THREE huge cranes struggled as they worked in unison, daylight fading, to slot the last section of the giant rainbow arch of sea containers into place on Beach Street Reserve, just up the road from Fremantle’s old traffic bridge on Canning Highway.
Nine metres high, 19 metres long and tipping the scales at 66 tonnes “Rainbow” presented challenges not usually faced in True Blue Containers day-to-day business, director Dion Clifford says.
“We had to modify containers in ways never done before.”
The company was approached by artist Marcus Canning two years ago as he unfolded his massive art project.
“Our part was to supply, modify and paint them,” Mr Clifford says.
The job was so huge True Blue partnered with neighbour CME Boilermaking to weld the huge metal struts inside the containers that allowed them to be bolted together.
CME’s managing director Peter Camarri says they made a life-sized template of the sculpture on the company’s factory floor to ensure the angles were perfectly aligned.
Mr Clifford says one of the difficulties in painting the sea containers was that once done, they couldn’t be put down on the ground for fear of scratching the surface. He says their yard was filled with sea containers propped up on stands.
“We had customers coming in and their wives were saying ‘I want one of those pink ones’,” Mr Clifford laughs.
“It gives you ideas…”
The containers were then trucked from True Blue’s Midvale yard to Fremantle for the final phase, a delicate operation despite the massive size of the art work – with each container weighing three tonnes.
“We are over the moon…to contribute to such an exciting project,” Mr Clifford says.
“From my point-of-view it’s the best piece of public art in Perth.”
RAINBOW is a work that is 110 per cent Freo, over-the-top fun and frivolous whilst remaining resonant and rich with deeper references, resplendent and radiant, brash and ballsy.

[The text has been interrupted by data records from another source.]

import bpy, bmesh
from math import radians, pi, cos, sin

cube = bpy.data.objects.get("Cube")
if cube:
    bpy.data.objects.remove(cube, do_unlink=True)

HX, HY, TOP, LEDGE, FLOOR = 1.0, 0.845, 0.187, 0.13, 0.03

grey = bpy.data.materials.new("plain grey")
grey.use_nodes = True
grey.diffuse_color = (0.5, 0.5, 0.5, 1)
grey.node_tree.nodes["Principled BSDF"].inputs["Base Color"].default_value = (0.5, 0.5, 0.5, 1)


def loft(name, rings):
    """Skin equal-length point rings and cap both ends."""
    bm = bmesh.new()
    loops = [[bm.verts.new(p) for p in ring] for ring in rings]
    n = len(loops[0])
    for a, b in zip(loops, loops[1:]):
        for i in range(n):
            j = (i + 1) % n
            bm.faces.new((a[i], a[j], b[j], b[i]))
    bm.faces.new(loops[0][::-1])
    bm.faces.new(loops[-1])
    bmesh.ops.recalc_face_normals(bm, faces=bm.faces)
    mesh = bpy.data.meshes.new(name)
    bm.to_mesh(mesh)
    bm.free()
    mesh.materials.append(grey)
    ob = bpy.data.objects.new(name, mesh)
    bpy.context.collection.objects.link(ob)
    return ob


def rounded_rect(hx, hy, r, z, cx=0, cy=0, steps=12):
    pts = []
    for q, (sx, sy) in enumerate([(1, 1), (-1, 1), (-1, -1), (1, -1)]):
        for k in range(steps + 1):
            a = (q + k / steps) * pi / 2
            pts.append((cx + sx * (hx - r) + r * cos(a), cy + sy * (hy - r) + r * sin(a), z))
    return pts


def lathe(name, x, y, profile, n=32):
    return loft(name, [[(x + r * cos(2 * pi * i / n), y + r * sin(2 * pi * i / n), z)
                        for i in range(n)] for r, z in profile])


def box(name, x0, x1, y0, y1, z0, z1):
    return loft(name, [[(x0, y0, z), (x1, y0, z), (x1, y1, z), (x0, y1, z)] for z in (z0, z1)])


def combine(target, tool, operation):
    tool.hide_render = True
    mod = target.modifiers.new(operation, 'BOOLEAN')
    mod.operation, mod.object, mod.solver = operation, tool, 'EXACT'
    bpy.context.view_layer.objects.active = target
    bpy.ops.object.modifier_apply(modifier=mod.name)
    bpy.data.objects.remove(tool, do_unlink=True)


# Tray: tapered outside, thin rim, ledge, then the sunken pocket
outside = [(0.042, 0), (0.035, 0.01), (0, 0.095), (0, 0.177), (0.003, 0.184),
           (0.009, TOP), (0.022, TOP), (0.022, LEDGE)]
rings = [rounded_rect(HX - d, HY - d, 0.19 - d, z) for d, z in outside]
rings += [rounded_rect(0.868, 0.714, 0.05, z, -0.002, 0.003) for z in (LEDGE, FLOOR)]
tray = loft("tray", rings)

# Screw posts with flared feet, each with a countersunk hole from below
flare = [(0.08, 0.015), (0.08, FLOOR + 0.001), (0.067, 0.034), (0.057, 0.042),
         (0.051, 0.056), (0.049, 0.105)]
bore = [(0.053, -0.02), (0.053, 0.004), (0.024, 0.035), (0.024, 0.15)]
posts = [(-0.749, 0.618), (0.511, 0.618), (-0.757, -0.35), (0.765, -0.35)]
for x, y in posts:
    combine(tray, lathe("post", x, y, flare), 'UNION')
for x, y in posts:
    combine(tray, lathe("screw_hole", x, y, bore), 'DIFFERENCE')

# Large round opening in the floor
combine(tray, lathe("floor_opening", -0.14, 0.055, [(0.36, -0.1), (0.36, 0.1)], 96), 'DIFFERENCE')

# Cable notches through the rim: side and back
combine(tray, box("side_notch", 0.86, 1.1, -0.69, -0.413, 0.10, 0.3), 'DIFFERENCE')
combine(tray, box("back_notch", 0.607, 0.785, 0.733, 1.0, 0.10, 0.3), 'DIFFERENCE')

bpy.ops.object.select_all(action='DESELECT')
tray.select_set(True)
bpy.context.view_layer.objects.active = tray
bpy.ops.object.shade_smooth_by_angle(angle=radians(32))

The work is a monumental welcome arch that speaks to the port environment over which it stands. These elements (sea container and rainbow) have strong associations with the history and character of Fremantle both in the historical and contemporary moment.
Containers are a ubiquitous element in the port environment and its surrounds and a direct symbol of the history of Fremantle as a commercial port from the deepening of the harbour by CY O’Connor in 1897.

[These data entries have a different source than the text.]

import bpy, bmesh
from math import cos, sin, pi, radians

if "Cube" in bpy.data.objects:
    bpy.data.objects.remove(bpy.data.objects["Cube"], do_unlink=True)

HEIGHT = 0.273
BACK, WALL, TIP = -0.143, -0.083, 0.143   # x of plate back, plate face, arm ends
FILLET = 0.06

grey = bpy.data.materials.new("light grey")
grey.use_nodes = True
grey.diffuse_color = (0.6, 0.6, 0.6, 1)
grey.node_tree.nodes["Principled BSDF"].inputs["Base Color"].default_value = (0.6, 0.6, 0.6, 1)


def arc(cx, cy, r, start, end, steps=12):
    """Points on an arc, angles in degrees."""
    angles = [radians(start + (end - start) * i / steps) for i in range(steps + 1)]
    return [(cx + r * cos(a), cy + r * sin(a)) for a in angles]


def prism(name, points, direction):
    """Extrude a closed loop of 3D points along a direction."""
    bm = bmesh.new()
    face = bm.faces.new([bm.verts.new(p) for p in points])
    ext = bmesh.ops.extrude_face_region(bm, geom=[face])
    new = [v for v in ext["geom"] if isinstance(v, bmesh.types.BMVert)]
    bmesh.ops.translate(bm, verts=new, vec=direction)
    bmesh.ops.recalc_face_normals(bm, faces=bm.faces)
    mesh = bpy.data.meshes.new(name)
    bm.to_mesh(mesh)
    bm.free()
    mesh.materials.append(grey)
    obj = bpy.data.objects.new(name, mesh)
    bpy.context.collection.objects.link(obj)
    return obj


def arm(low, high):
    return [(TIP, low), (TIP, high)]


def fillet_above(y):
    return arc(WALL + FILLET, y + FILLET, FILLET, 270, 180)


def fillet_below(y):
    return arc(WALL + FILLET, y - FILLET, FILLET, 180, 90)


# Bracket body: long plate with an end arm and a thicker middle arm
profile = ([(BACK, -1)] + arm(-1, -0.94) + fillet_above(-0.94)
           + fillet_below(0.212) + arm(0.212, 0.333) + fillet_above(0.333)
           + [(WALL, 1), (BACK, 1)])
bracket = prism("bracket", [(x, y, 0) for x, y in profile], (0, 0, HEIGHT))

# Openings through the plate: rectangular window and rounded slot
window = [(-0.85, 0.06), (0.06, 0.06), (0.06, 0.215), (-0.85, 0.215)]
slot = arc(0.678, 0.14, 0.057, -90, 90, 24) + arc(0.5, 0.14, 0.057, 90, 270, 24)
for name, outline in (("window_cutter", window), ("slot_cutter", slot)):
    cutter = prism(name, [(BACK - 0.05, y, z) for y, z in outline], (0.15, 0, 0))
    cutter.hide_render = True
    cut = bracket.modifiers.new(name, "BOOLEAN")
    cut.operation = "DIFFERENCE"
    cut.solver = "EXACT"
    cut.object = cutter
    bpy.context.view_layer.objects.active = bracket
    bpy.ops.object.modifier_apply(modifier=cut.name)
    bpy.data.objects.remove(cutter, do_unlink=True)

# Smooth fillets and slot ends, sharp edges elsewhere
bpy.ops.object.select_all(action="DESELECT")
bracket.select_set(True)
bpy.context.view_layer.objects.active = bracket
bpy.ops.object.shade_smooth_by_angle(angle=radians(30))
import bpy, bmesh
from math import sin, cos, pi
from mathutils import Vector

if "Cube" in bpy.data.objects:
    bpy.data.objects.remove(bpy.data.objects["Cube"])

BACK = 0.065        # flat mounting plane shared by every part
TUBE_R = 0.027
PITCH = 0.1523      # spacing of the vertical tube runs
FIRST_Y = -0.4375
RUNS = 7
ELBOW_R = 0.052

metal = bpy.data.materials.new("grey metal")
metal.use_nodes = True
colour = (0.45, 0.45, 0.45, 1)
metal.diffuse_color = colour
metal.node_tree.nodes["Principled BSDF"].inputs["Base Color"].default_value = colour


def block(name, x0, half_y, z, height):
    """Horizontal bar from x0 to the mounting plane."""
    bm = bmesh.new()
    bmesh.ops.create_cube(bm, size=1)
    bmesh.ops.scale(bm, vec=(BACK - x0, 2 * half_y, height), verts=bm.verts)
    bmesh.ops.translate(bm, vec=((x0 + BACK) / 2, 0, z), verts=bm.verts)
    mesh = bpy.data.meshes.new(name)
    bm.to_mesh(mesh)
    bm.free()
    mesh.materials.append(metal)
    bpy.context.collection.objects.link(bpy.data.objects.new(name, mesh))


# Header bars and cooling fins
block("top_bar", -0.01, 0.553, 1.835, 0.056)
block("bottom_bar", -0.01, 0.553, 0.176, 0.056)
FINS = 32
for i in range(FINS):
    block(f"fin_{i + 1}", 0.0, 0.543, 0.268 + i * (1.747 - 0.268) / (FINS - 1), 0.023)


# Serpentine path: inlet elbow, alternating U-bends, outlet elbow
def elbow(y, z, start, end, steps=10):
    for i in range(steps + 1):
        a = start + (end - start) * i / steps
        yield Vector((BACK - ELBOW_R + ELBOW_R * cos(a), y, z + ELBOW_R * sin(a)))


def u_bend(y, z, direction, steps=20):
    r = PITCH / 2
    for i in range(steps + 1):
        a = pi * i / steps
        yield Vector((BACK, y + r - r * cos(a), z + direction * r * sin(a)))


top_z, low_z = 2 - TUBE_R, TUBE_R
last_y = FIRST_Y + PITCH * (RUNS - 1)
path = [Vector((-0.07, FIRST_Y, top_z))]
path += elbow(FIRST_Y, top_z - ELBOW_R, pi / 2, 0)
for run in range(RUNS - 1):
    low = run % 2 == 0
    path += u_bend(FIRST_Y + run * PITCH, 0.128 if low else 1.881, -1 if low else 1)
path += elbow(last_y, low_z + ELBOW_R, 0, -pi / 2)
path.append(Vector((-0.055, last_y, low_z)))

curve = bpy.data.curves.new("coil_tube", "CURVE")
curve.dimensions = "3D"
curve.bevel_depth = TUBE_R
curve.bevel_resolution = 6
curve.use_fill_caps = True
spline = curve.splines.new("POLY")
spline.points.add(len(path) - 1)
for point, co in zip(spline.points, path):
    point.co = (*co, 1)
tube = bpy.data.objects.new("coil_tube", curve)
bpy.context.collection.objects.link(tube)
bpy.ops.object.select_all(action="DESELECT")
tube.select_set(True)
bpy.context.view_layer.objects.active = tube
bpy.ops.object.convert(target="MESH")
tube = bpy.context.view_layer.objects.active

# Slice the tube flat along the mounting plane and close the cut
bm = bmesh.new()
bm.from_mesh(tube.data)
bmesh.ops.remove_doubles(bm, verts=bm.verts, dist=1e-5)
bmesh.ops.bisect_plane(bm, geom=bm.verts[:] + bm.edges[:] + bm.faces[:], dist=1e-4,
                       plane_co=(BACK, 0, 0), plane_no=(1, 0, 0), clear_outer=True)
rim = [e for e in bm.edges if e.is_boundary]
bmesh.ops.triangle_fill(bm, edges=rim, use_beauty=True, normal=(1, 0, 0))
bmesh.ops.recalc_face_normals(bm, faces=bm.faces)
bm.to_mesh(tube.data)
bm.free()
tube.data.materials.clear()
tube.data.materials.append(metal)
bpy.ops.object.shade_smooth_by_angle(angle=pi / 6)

The rainbow is a symbol of many things including alternative and counter cultural hippy styles and aesthetics, a distinctive and ongoing element of the Freo character.
The rainbow is associated with dreams, flights of fancy and the escapism of fantasy.
It’s a universal symbol of hope as well as aspiration.
By slamming these seemingly incongruous elements together, the results speak volumes about the unique spirit of Freo as well as its character – big, bold and brutally beautiful. Colourful, creative and a little bit crazy. Super-sized playful on an industrial scale. Welcoming, whimsical and joyful. Undeniably and distinctively – Freo.
The work gives a nod to the ready-made as much as concrete art, pop art as much as minimalism, it also speaks to global economic as well as cultural concerns in the age of late capitalism.
It was the transportation entrepreneur Malcom McLean who revolutionised international trade in 1956 when he developed the intermodal shipping container, standardised the transportation of goods around the globe and ultimately lowered the cost of goods, everywhere – contributing more than any other single invention to the exponential explosion of globalised economy and world trade that was to roll out over the second half of the 20th century.
Rainbow is a new iconic entry statement for the portside City of Fremantle – visible from a range of major entry arteries – from the water, from the air, from rail as well as car. Its presence is as architectural as it is sculptural, awe inspiring for the pedestrian to engage with, a beacon of welcome that is instantly recognisable from afar.